### Task to complete
Return each line of the entries that mentions the word "bmesh".

### Dataset entries
# # #
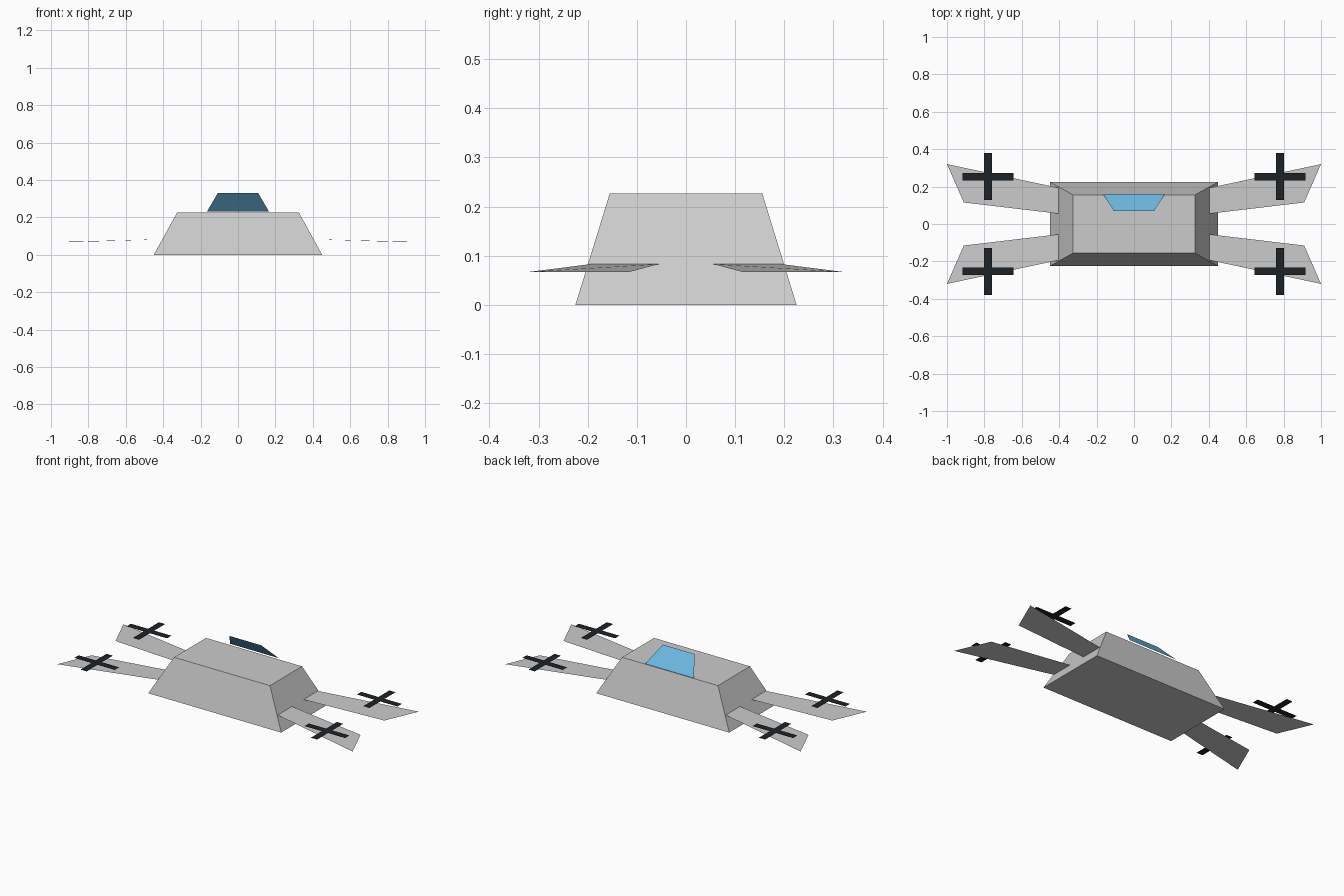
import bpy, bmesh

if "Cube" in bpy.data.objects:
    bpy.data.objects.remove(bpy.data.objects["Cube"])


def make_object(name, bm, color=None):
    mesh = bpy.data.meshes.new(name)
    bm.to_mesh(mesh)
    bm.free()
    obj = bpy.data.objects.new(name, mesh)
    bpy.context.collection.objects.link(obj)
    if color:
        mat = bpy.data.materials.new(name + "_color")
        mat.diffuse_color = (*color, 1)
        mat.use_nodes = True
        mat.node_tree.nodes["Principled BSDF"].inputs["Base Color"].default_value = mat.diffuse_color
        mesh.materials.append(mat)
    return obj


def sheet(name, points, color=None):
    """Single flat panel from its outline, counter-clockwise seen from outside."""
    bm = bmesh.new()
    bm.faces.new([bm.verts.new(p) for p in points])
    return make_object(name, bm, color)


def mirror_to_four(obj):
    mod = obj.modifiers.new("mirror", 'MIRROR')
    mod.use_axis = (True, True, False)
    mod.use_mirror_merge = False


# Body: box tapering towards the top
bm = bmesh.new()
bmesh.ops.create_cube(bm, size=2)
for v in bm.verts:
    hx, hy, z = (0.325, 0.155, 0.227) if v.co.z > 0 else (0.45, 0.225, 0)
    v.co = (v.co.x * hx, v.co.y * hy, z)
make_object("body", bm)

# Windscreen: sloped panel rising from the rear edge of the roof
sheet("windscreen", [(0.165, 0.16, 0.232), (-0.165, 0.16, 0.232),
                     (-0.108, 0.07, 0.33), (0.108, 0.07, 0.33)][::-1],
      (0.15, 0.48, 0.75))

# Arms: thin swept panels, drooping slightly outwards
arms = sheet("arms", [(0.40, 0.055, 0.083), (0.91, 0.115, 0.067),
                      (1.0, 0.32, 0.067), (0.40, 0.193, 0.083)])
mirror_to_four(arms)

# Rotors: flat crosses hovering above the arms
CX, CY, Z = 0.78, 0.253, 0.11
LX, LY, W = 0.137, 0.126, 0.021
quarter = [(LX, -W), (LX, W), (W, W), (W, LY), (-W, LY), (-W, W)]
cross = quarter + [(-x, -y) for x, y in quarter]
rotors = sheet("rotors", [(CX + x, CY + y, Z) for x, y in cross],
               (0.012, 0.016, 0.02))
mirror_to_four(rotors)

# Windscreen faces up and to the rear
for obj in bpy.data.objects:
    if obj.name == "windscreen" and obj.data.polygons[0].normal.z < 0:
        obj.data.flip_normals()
# # #
### Result of this task
import bpy, bmesh
    bm = bmesh.new()
bm = bmesh.new()
bmesh.ops.create_cube(bm, size=2)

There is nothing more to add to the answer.